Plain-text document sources
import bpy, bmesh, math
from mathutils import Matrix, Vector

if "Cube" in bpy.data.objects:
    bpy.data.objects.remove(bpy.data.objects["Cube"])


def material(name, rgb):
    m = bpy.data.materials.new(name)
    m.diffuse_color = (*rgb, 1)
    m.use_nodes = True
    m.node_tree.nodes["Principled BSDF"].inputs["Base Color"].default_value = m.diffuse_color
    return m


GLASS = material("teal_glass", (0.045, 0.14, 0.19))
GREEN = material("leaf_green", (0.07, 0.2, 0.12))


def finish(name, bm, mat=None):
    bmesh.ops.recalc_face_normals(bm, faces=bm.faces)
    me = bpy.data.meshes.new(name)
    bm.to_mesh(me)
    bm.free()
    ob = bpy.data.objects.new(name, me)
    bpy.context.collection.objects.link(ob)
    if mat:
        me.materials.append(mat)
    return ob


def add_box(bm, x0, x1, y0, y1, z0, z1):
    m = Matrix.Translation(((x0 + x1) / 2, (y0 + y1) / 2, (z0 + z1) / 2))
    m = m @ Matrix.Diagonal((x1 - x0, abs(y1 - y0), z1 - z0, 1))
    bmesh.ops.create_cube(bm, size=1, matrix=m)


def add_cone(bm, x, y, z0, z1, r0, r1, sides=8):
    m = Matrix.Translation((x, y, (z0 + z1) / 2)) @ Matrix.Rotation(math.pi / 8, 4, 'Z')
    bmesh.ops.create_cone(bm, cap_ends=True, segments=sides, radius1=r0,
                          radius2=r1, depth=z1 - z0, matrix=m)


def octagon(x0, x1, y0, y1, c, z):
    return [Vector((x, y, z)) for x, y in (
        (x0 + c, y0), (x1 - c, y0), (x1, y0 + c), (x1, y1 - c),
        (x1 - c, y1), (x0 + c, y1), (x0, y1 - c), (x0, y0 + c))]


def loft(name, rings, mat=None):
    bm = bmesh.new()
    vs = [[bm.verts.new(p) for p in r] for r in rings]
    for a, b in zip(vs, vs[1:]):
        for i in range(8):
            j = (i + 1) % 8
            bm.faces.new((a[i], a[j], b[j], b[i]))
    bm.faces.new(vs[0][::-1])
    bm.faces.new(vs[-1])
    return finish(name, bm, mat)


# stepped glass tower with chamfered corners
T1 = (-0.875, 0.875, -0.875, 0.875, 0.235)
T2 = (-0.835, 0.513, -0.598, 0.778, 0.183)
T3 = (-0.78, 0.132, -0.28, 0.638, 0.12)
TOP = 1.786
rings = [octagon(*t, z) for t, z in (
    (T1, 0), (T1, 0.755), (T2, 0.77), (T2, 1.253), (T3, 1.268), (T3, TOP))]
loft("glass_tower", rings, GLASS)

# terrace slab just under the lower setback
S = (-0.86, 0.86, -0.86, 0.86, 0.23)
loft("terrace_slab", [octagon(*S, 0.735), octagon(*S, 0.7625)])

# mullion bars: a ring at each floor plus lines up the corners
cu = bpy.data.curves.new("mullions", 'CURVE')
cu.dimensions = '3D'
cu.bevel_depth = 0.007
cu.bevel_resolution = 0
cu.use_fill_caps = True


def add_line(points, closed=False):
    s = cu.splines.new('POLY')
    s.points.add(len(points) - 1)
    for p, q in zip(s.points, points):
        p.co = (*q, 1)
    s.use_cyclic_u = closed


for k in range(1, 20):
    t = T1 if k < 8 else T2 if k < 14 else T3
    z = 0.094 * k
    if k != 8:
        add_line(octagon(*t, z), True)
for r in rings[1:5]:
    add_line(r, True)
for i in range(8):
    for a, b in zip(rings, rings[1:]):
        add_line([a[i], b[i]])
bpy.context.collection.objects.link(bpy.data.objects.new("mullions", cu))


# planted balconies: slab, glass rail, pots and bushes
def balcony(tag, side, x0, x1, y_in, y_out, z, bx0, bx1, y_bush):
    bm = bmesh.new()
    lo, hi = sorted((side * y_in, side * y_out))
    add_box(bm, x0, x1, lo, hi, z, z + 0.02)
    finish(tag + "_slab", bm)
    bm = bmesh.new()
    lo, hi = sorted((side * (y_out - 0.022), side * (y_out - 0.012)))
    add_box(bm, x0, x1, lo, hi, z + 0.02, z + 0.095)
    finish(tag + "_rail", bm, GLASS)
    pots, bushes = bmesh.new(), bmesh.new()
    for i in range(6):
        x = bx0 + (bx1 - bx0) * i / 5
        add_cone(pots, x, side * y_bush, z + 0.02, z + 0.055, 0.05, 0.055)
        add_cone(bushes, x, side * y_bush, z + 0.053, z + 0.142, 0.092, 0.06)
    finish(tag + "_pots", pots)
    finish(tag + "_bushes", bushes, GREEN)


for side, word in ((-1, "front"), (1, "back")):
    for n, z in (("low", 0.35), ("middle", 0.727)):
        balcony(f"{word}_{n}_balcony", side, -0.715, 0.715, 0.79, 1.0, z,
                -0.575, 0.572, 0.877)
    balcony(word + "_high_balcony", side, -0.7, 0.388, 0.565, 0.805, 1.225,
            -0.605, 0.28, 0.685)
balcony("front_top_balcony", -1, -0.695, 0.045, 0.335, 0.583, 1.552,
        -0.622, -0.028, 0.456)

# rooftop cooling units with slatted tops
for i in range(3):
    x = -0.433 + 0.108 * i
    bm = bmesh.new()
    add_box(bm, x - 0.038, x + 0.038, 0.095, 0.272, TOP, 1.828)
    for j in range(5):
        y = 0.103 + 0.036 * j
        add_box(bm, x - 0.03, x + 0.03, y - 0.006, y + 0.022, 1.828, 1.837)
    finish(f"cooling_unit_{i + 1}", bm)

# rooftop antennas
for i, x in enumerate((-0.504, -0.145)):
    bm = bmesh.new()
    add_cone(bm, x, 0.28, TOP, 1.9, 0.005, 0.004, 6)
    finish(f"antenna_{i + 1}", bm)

What to do:
After reading the records above, work out how many lines contain "name" and give that number only.

Answer space:
7